Copy out every line of the data where the word "name" is found.

Data shown section start

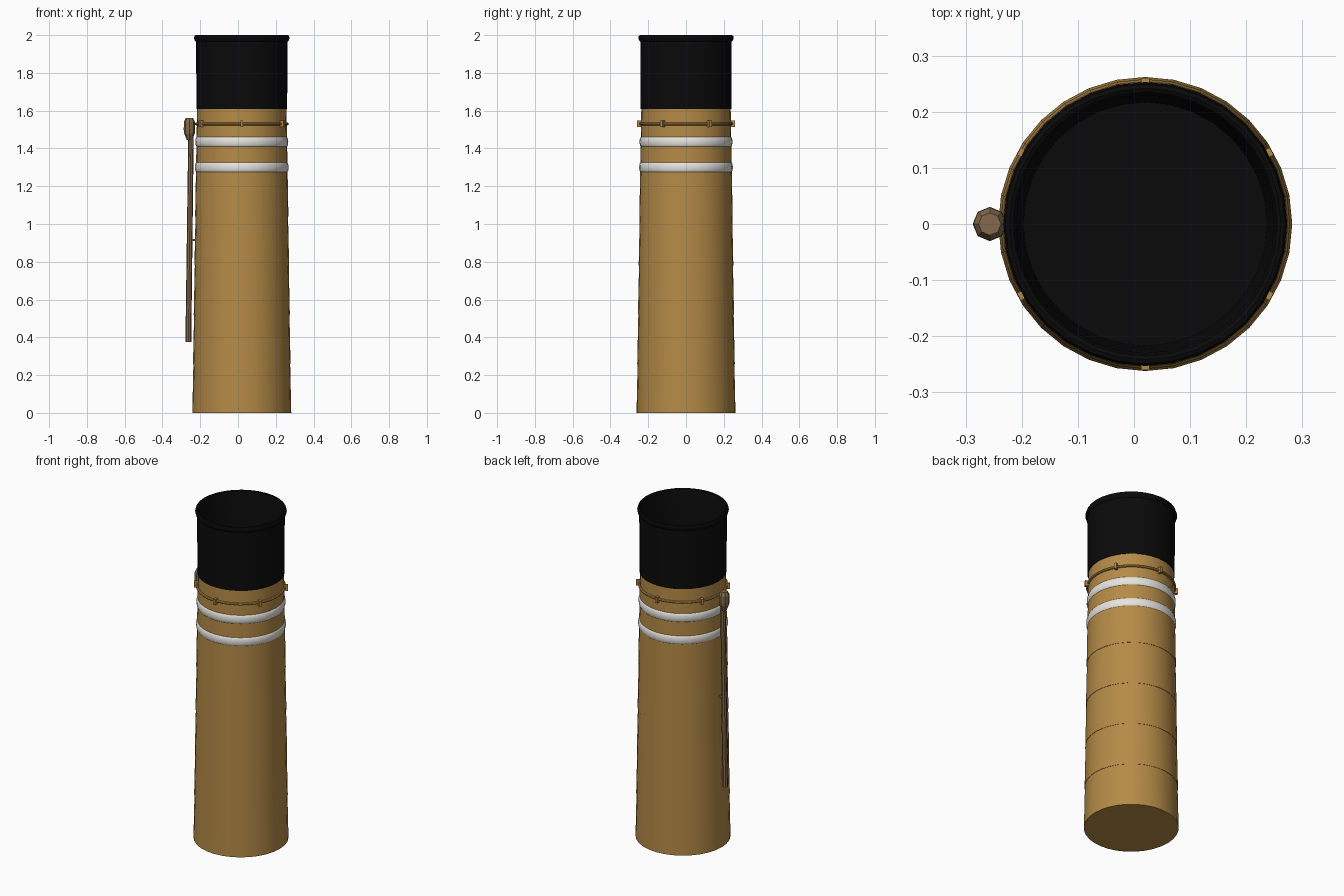
import bpy
import bmesh
import math
from mathutils import Vector

cube = bpy.data.objects.get("Cube")
if cube:
    bpy.data.objects.remove(cube)

CX = 0.02     # axis of the stack
SIDES = 32


def material(name, rgb):
    m = bpy.data.materials.new(name)
    m.use_nodes = True
    m.diffuse_color = (*rgb, 1)
    m.node_tree.nodes["Principled BSDF"].inputs["Base Color"].default_value = (*rgb, 1)
    return m


TAN = material("tan", (0.46, 0.255, 0.062))
BLACK = material("black", (0.003, 0.003, 0.003))
WHITE = material("white", (0.80, 0.78, 0.74))
BROWN = material("brown", (0.23, 0.14, 0.07))


def finish(name, bm, mat, smooth=True):
    bmesh.ops.recalc_face_normals(bm, faces=bm.faces)
    mesh = bpy.data.meshes.new(name)
    bm.to_mesh(mesh)
    bm.free()
    mesh.materials.append(mat)
    ob = bpy.data.objects.new(name, mesh)
    bpy.context.collection.objects.link(ob)
    if smooth:
        bpy.ops.object.select_all(action="DESELECT")
        ob.select_set(True)
        bpy.context.view_layer.objects.active = ob
        bpy.ops.object.shade_smooth_by_angle(angle=math.radians(35))
    return ob


def lathe(name, profile, mat, sides=SIDES, base=(CX, 0, 0), closed=False, smooth=True):
    """Revolve (radius, z) points; open profiles are capped at both ends."""
    bm = bmesh.new()
    rings = []
    for r, z in profile:
        rings.append([bm.verts.new((base[0] + r * math.cos(a), base[1] + r * math.sin(a), base[2] + z))
                      for a in (math.tau * i / sides for i in range(sides))])
    pairs = list(zip(rings, rings[1:]))
    if closed:
        pairs.append((rings[-1], rings[0]))
    else:
        bm.faces.new(rings[0])
        bm.faces.new(rings[-1])
    for low, high in pairs:
        for i in range(sides):
            j = (i + 1) % sides
            bm.faces.new((low[i], low[j], high[j], high[i]))
    return finish(name, bm, mat, smooth)


def body_radius(z):
    return 0.262 - 0.0145 * z


# Tapered stack of plates, each lapping slightly over the one below
SEAM = 0.26
stack = []
for k in range(5):
    low, high = k * SEAM, (k + 1) * SEAM if k < 4 else 1.61
    stack += [(body_radius(low), low), (body_radius(high) - 0.002, high)]
lathe("stack_body", stack, TAN)

# Black top with rolled rim and hollow mouth
lathe("stack_top", [(0.2405, 1.61), (0.2415, 1.965), (0.249, 1.972), (0.253, 1.985),
                    (0.249, 1.998), (0.242, 2.0), (0.235, 1.996), (0.23, 1.98),
                    (0.217, 1.64)], BLACK)

# Two rounded white bands
for name, mid in (("lower_band", 1.30), ("upper_band", 1.435)):
    arc = [(body_radius(mid) - 0.006 + 0.011 * math.cos(t), mid + 0.028 * math.sin(t))
           for t in (math.pi * (i / 8 - 0.5) for i in range(9))]
    lathe(name, arc, WHITE, closed=True)

# Thin hoop carrying six lugs
hoop = [(0.241 + 0.008 * math.cos(t), 1.53 + 0.008 * math.sin(t))
        for t in (math.tau * i / 8 for i in range(8))]
lathe("hoop", hoop, TAN, closed=True)
for i in range(6):
    a = math.radians(30 + 60 * i)
    bm = bmesh.new()
    bmesh.ops.create_cube(bm, size=1)
    bmesh.ops.scale(bm, vec=Vector((0.024, 0.015, 0.034)), verts=bm.verts)
    lug = finish(f"hoop_lug_{i + 1}", bm, TAN, smooth=False)
    lug.location = (CX + 0.248 * math.cos(a), 0.248 * math.sin(a), 1.53)
    lug.rotation_euler.z = a

# Steam pipe leaning with the taper, and the whistle on its end
bm = bmesh.new()
bmesh.ops.create_cone(bm, cap_ends=True, segments=8, radius1=0.0155, radius2=0.0145, depth=1.09)
pipe = finish("steam_pipe", bm, BROWN)
pipe.location = (-0.256, 0, 0.92)
pipe.rotation_euler.y = math.atan2(0.014, 1.09)

lathe("whistle", [(0.014, 1.445), (0.028, 1.48), (0.0305, 1.50), (0.0295, 1.54), (0.02, 1.56)],
      BROWN, sides=8, base=(-0.257, 0, 0), smooth=False)

# Bracket holding the pipe to the stack
bm = bmesh.new()
bmesh.ops.create_cube(bm, size=1)
bmesh.ops.scale(bm, vec=Vector((0.03, 0.012, 0.012)), verts=bm.verts)
bracket = finish("pipe_bracket", bm, BROWN, smooth=False)
bracket.location = (-0.238, 0, 0.915)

Data shown section end

Task output:
def material(name, rgb):
    m = bpy.data.materials.new(name)
def finish(name, bm, mat, smooth=True):
    mesh = bpy.data.meshes.new(name)
    ob = bpy.data.objects.new(name, mesh)
def lathe(name, profile, mat, sides=SIDES, base=(CX, 0, 0), closed=False, smooth=True):
    return finish(name, bm, mat, smooth)
for name, mid in (("lower_band", 1.30), ("upper_band", 1.435)):
    lathe(name, arc, WHITE, closed=True)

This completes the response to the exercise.